Ubiquiti UniFi wireless access points are extremely popular due to their low cost and their management software capabilities. While many legacy Wi-fi implementations required a dedicated hardware controller, the Ubiquiti UniFi controller can run in software. There are many popular deployment options for the setup. In years past, many on constrained space and budgets would use either AWS instances or virtual machines. That works well but AWS has an additional cost (albeit small) and a VM is a fairly heavy implementation in terms of RAM and disk space. With FreeNAS Corral there is an easy deployment method that we think will be popular for SMB office deployments and high-end home environments: Docker.
Ubiquiti UniFi Controller on FreeNAS Corral in Docker
With FreeNAS Corral there are many new features that you can read about in our overview piece. Two of these features we are going to need for this project: bhyve virtualization, and Docker. Since FreeNAS Corral is based on FreeBSD it utilizes bhyve for virtualization. The UI automatically creates a virtual machine to run a boot2docker Linux image in. While this still requires a VM, for the Ubiquiti UniFi controller, the performance impact is likely immaterial. You can also run multiple Docker containers in the same VM so you are using resources more effectively.
Another great feature is that you can take snapshots of your entire Docker host using ZFS snapshots in FreeNAS. Once the Docker host VM is created, you will have access to a library of containers that are FreeNAS specific. The FreeNAS UniFi container is on Docker hub here.
Towards the end of this list is the pre-build container list is the UniFi controller image. We wanted to offer a few key tips for using this container.
Give the container a descriptive name, and do remember to give it a name as this field is easy to miss. You are unlikely to access this container often.
You will want to set the TZ environment variable. This is used in many systems and you can find a list of options here.
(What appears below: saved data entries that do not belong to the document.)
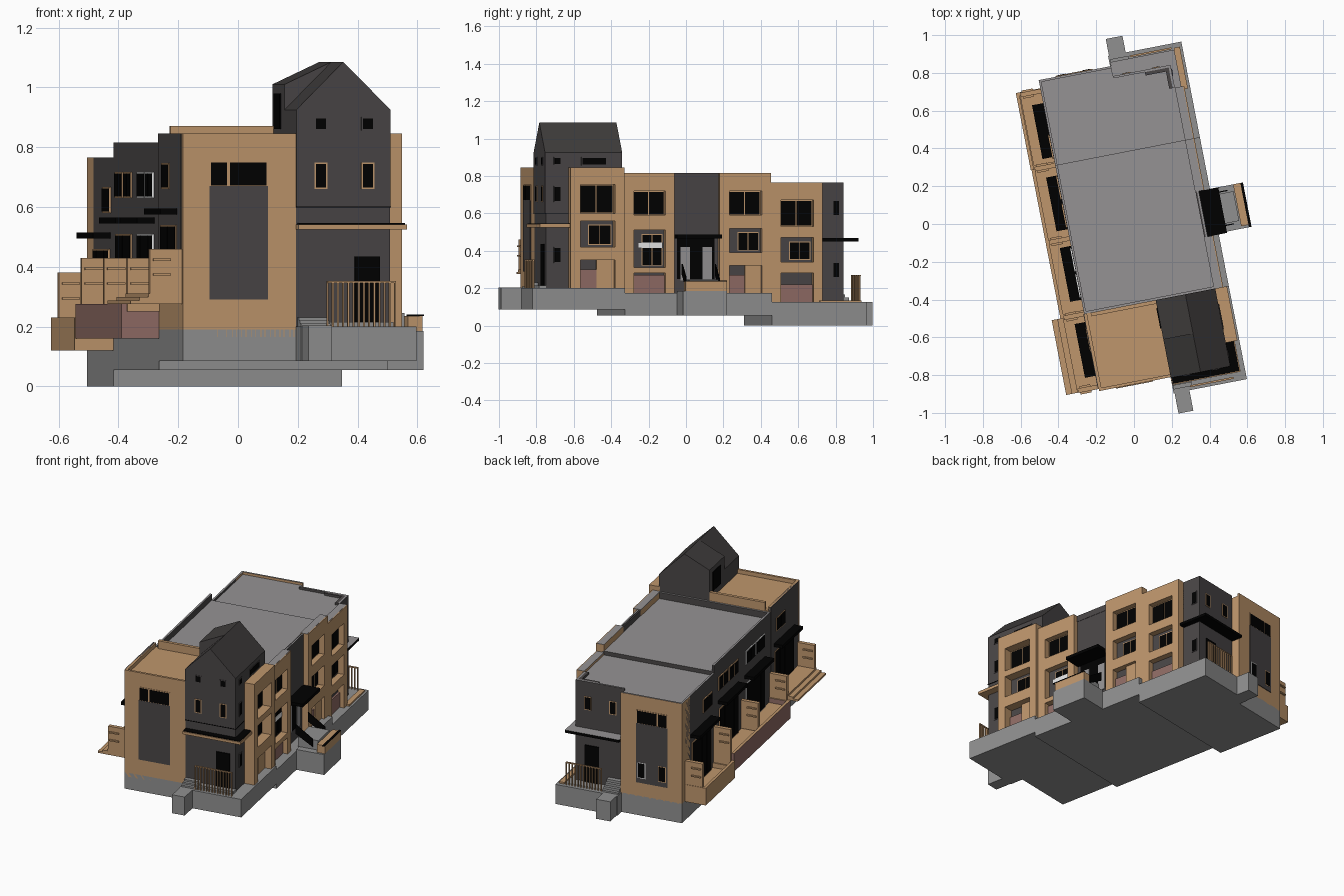
import bpy, bmesh, math

cube = bpy.data.objects.get("Cube")
if cube:
    bpy.data.objects.remove(cube, do_unlink=True)

TURN = math.radians(11)   # the whole building is turned on its plot


def material(name, rgb):
    m = bpy.data.materials.new(name)
    m.use_nodes = True
    m.diffuse_color = (*rgb, 1)
    m.node_tree.nodes["Principled BSDF"].inputs["Base Color"].default_value = (*rgb, 1)
    return m


TAN = material("tan_render", (.52, .305, .15))
DARK = material("dark_cladding", (.068, .061, .062))
ROOF = material("dark_roof", (.05, .046, .045))
GREY = material("grey_roof", (.3, .29, .295))
STONE = material("grey_concrete", (.28, .28, .28))
BRICK = material("red_brick", (.28, .15, .13))
BLACK = material("black_glass", (0, 0, 0))
WHITE = material("white_frame", (.8, .8, .8))


def add_object(name, bm, *mats):
    bmesh.ops.recalc_face_normals(bm, faces=bm.faces)
    me = bpy.data.meshes.new(name)
    bm.to_mesh(me)
    bm.free()
    for m in mats:
        me.materials.append(m)
    ob = bpy.data.objects.new(name, me)
    ob.rotation_euler.z = TURN
    bpy.context.collection.objects.link(ob)


def boxes(name, mat, *specs, top=None):
    """Boxes given as x0, x1, y0, y1, z0, z1; top is a second colour for upward faces."""
    bm = bmesh.new()
    for x0, x1, y0, y1, z0, z1 in specs:
        for v in bmesh.ops.create_cube(bm, size=1)["verts"]:
            v.co = (x1 if v.co.x > 0 else x0, y1 if v.co.y > 0 else y0, z1 if v.co.z > 0 else z0)
    bm.normal_update()
    if top:
        for f in bm.faces:
            f.material_index = int(f.normal.z > .9)
    add_object(name, bm, mat, *([top] if top else []))


def prism(name, profile, y0, y1):
    """Outline of (x, z) points run along y, with the dark roof colour on sloping faces."""
    bm = bmesh.new()
    face = bm.faces.new([bm.verts.new((x, y0, z)) for x, z in profile])
    new = bmesh.ops.extrude_face_region(bm, geom=[face])["geom"]
    bmesh.ops.translate(bm, vec=(0, y1 - y0, 0), verts=[v for v in new if isinstance(v, bmesh.types.BMVert)])
    bmesh.ops.recalc_face_normals(bm, faces=bm.faces)
    for f in bm.faces:
        f.material_index = int(f.normal.z > .3)
    add_object(name, bm, DARK, ROOF)


def plate(side, pos, a0, a1, z0, z1, t):
    """Box spec for a thin plate lying on a wall that faces the given side."""
    lo, hi = (pos - t, pos + t)
    if side in ("left", "right"):
        return (lo, hi, a0, a1, z0, z1)
    return (a0, a1, lo, hi, z0, z1)


def window(name, side, pos, a0, a1, z0, z1, frame=TAN, panes=1):
    f = .005
    boxes(name + "_frame", frame, plate(side, pos, a0, a1, z0, z1, .003))
    w = (a1 - a0 - f) / panes
    boxes(name + "_glass", BLACK, *[plate(side, pos, a0 + f + i * w, a0 + (i + 1) * w, z0 + f, z1 - f, .0045)
                                    for i in range(panes)])


def railing(name, side, pos, a0, a1, z0, z1):
    n = max(2, round((a1 - a0) / .018))
    step = (a1 - a0) / n
    bars = [plate(side, pos, a0 + i * step - .003, a0 + i * step + .003, z0, z1, .004) for i in range(n + 1)]
    boxes(name, TAN, *bars, plate(side, pos, a0, a1, z1 - .006, z1, .005))


L, R = -.35, .36          # left and right wall planes
F, B1, B2 = -.833, .79, .844   # front wall, back recess, back wall
S1, S2 = -.417, .385      # steps between the three sections

# Stepped base and entrance blocks
boxes("base_front", STONE, (L, .04, F, S1, .085, .19), (.035, .43, -.92, S1, .085, .2))
boxes("base_middle", STONE, (L, .43, S1, S2, .055, .175))
boxes("base_back", STONE, (L, .04, S2, B2, 0, .125), (.035, .43, S2, .9, 0, .125))
boxes("front_step", STONE, (.04, .12, -1.03, -.92, .085, .203))
boxes("back_step", STONE, (.04, .13, .9, .99, 0, .125))
boxes("front_porch_steps", STONE, *[(.04, .14, -.9 + i * .02, F, .2, .21 + i * .01) for i in range(3)],
      (.14, .36, -.87, F, .2, .215))
boxes("back_porch_steps", STONE, *[(.04, .14, B1, .88 - i * .02, .125, .135 + i * .015) for i in range(4)])
boxes("back_planter", TAN, (.385, .417, .65, .875, .125, .135))

# Main volumes
boxes("front_block", TAN, (L, .036, F, S1, .165, .82))
boxes("front_parapet", TAN, (L, .036, F, F + .015, .82, .845), (L, L + .015, F, S1, .82, .845))
boxes("front_rear_parapet", TAN, (-.315, .036, S1 - .02, S1, .81, .87))
boxes("front_right_block", DARK, (.036, R - .004, F, S1, .2, .6))
boxes("middle_block", DARK, (L, R, S1, S2, .17, .775), top=GREY)
boxes("middle_parapet", DARK, (L, L + .012, S1, S2, .775, .815), (R, R + .01, -.14, .105, .775, .815),
      (L, R, S1, S1 + .012, .775, .815), top=GREY)
boxes("back_block", DARK, (L, R - .01, S2, B1, .12, .75), top=GREY)
boxes("back_tan_block", TAN, (L, .04, B1 - .06, B2, .12, .75), top=GREY)
boxes("back_parapet", DARK, (L, L + .012, S2, .73, .75, .765), (.04, R - .01, B1 - .012, B1, .75, .765),
      (R - .022, R - .01, .667, B1, .75, .765), top=GREY)
boxes("back_tan_parapet", TAN, (L, .04, B2 - .012, B2, .75, .765), (L, L + .012, .73, B2, .75, .765), top=GREY)
boxes("back_corner_screen", DARK, (.21, R - .022, B1 - .03, B1 - .012, .75, .765),
      (R - .04, R - .022, .667, B1 - .012, .75, .765))
boxes("left_cladding", DARK, (L - .004, L + .01, F + .02, S1, .275, .845))

# Tower with gable roof and a shed dormer
T0, T1, MID, EAVE, RIDGE = .036, .357, .196, .925, 1.085
prism("tower", [(T0, .6), (T1, .6), (T1, EAVE), (MID, RIDGE), (T0, EAVE)], F - .004, S1)
prism("tower_dormer", [(T0, .82), (MID, .82), (MID, RIDGE), (T0, 1.01)], -.63, S1)
boxes("dormer_door", BLACK, plate("left", T0, -.57, -.46, .86, .98, .005))
boxes("tower_base_line", BLACK, (T0, T1 + .002, F - .006, S1, .598, .602))
for i, x in enumerate((.098, .257)):
    window(f"tower_upper_window_{i}", "front", F - .004, x, x + .044, .855, .9, DARK)
    window(f"tower_lower_window_{i}", "front", F - .004, x, x + .044, .66, .748)
for i, (z0, z1) in enumerate(((.86, .9), (.66, .745), (.335, .42))):
    window(f"tower_side_window_{i}", "right", T1, -.79, -.75, z0, z1, DARK)
window("tower_wide_window", "right", T1, -.64, -.5, .855, .9, DARK)

# Tall panels in the end walls
for name, pos, dz in (("front", F, 0), ("back", B2, -.08)):
    boxes(name + "_tall_panel", DARK, plate(name, pos, -.259, -.06, .29 + dz, .67 + dz, .004))
    for i, (x0, x1) in enumerate(((-.259, -.195), (-.195, -.06))):
        window(f"{name}_tall_window_{i}", name, pos, x0, x1, .667 + dz, .754 + dz)
for i, x in enumerate((-.25, -.12)):
    window(f"back_low_window_{i}", "back", B2 + .002, x, x + .05, .24, .34, (TAN, WHITE)[i])
for i, x in enumerate((.09, .25)):
    window(f"back_upper_window_{i}", "back", B1, x, x + .045, .585, .67)
for i, z in enumerate((.585, .255)):
    window(f"back_side_window_{i}", "right", R - .01, .73, .77, z, z + .085, DARK)

# Corner porches: doors, canopies and railings
boxes("front_door", BLACK, plate("front", F, .235, .32, .215, .435, .006))
boxes("back_door", BLACK, plate("back", B1, .2, .29, .125, .36, .006))
boxes("front_canopy", TAN, (.036, .405, -.875, F, .525, .542), (R - .01, .405, -.875, -.71, .525, .542))
boxes("front_canopy_cover", BLACK, (.04, .4, -.87, F, .542, .547), (R - .01, .4, -.87, -.71, .542, .547))
boxes("back_canopy", BLACK, (.04, .385, B1, .865, .45, .467), (R - .02, .385, .667, .865, .45, .467), top=GREY)
railing("front_porch_rail", "front", -.9, .13, .36, .2, .352)
railing("back_porch_rail", "back", .875, .15, .37, .125, .27)

# Tan framed bays on the right wall: depth, y0, y1, base, top, openings bottom to top
bays = [
    (.42, -.71, S1, .2, .845, ((.2, .35), (.42, .56), (.6, .755))),
    (.4, S1, -.14, .17, .815, ((.17, .28), (.31, .51), (.59, .72))),
    (.4, .105, S2, .17, .815, ((.17, .32), (.39, .52), (.59, .72))),
    (.4, S2, .667, .12, .765, ((.12, .28), (.34, .47), (.53, .67))),
]
for n, (x1, y0, y1, zb, zt, holes) in enumerate(bays):
    a, b = y0 + .055, y1 - .05
    x0 = R - .01
    edges = [zb] + [z for h in holes for z in h] + [zt]
    beams = [(x0, x1, a, b, edges[i], edges[i + 1]) for i in range(2, len(edges), 2)]
    boxes(f"bay_{n}_frame", TAN, (x0, x1, y0, a, zb, zt), (x0, x1, b, y1, zb, zt), *beams)
    mid = (a + b) / 2
    boxes(f"bay_{n}_wall", DARK, (.3, R, y0, y1, zb, zt - .05))
    if n:
        boxes(f"bay_{n}_cap", GREY, (x0, x1 - .006, y0, y1, zt - .004, zt + .001))
    window(f"bay_{n}_upper_window", "right", R + .002, a, b, *holes[2], TAN, 2)
    window(f"bay_{n}_middle_window", "right", R + .002, a + .05, b - .01, holes[1][0] + .01, holes[1][1] - .02, TAN, 2)
    boxes(f"bay_{n}_brick", BRICK, (R, R + .012, a, mid if n % 2 == 0 else b, zb, min(holes[0][1], zb + .1)))
    if n % 2 == 0:
        boxes(f"bay_{n}_store", TAN, (R, R + .02, mid, b, zb, holes[0][1]))
boxes("balcony_light", WHITE, plate("right", R + .004, -.33, -.2, .415, .445, .004))

# Side entrance: recess, canopy, landing and stairs
boxes("entrance_panel", DARK, plate("right", R, -.14, .105, .48, .81, .008))
boxes("entrance_doors", BLACK, plate("right", R, -.12, .085, .25, .465, .004))
boxes("entrance_door_panels", GREY, *[plate("right", R, y, y + .05, .24, .42, .006) for y in (-.1, .02)])
boxes("entrance_canopy", BLACK, (R, .475, -.14, .105, .466, .486))
boxes("entrance_landing", STONE, (.43, .606, -.133, .106, .055, .185))
boxes("entrance_stairs", STONE, *[(.42 + i * .022, .55, -.09, .07, .185, .245 - i * .012) for i in range(5)])
boxes("entrance_planter", TAN, (.555, .606, -.12, .106, .185, .236))
boxes("entrance_outer_rail", BLACK, (.594, .608, -.133, .106, .236, .241))
for name, y in (("near", -.1), ("far", .08)):
    bm = bmesh.new()
    for t in (-.003, .003):
        bm.faces.new([bm.verts.new((x, y + t, z)) for x, z in ((.41, .27), (.52, .205), (.52, .255), (.41, .33))])
    bmesh.ops.bridge_loops(bm, edges=bm.edges[:])
    add_object("stair_rail_" + name, bm, BLACK)

# Patios along the left wall, the front one on thin stacked slabs
boxes("front_patio_slabs", TAN, *[(-.525 + i * .03, L, -.82, S1, .275 + i * .012, .287 + i * .012) for i in range(3)])
for name, y0, y1, z0, z1, mat in (("middle", S1, S2, .16, .275, BRICK), ("back", S2, .8, .12, .2, TAN)):
    boxes(f"{name}_patio", mat, (-.478, L, y0, y1, z0, z1 - .03), top=TAN)
    boxes(f"{name}_patio_edge", mat, (-.478, -.46, y0, y1, z0, z1), (-.478, L, y0, y0 + .02, z0, z1), top=TAN)
boxes("back_patio_wall", TAN, (-.482, -.465, S2, .8, .12, .23), (-.482, L, .78, .8, .12, .23))
for n, (y, z0, z) in enumerate(((-.81, .3, .46), (S1, .25, .43), (-.01, .25, .43), (S2, .2, .43), (.785, .18, .38))):
    boxes(f"patio_divider_{n}", TAN, (-.46, L, y - .012, y + .012, z0, z))
    boxes(f"divider_slats_{n}", TAN, *[(-.45, -.39, y - .022, y + .022, z - h, z - h + .008) for h in (.04, .09)])

# Left wall canopies, windows and patio doors: y0, y1, canopy height, floor, window starts
units = ((-.75, -.46, .585, .3, (-.62,)), (-.34, -.05, .555, .245, (-.33, -.19)),
         (.04, .33, .555, .245, (.05, .2)), (.43, .72, .505, .17, (.42,)))
for n, (y0, y1, z, floor, starts) in enumerate(units):
    boxes(f"patio_canopy_{n}", BLACK, (-.41, L, y0, y1, z - .01, z + .01))
    frame = WHITE if n == 1 else TAN
    for k, y in enumerate(starts):
        window(f"left_upper_window_{n}_{k}", "left", L - .004, y, y + .13, z + .075, z + .162, frame, 2)
    window(f"patio_door_{n}", "left", L - .004, y0 + .01, y1 - .01, floor, z - .045, frame, 4)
The container uses volumes so you can restart the controller Docker image and still retain your data.
You can login to the Ubiquiti UniFi controller at https://<your FreeNAS system’s hostname or IP address>:8443
After you finish doing the basic admin account setup we have a suggestion: test the power on/ off, restarting the container and etc. Before you invest the time in adopting APs and other devices and setting up the environment, it is best to test the configuration so you are more comfortable should anything go wrong.
When adopting devices, if you use the defaults you are likely to hang at “Adopting”. The most common reason for this when using the FreeNAS Corral Docker UniFi controller is that the UniFi controller will automatically pick up an IP address. It is highly likely that the Docker container will have picked up an IP address of the Docker container, not the LAN IP address of the FreeNAS host and automatically populated the Inform URL. Simply change the IP to the IP/ hostname of the FreeNAS Corral system and the port number will stay the same unless you changed it.
When you have completed your configuration, we highly suggest taking a backup and storing it somewhere safe. If anything ever happens to your UniFi controller you can be up and be running again within 2-3 minutes.
You can find the Backup / Restore features under Settings -> Maintenance.
This is absolutely trivial to get working. If you run a small business, FreeNAS Corral with its VM capabilities combined with Dockerized applications like this UniFi controller can help eliminate box sprawl and let you consolidate to a minimal footprint. If you do want to use this guide, we highly suggest being on Corral and not an older version like 9.10. The FreeBSD Jails system used in older versions has been replaced (or augmented as it is supposed to be making a comeback) by bhyve and Docker. You could later move the container to another Docker host if your infrastructure expands.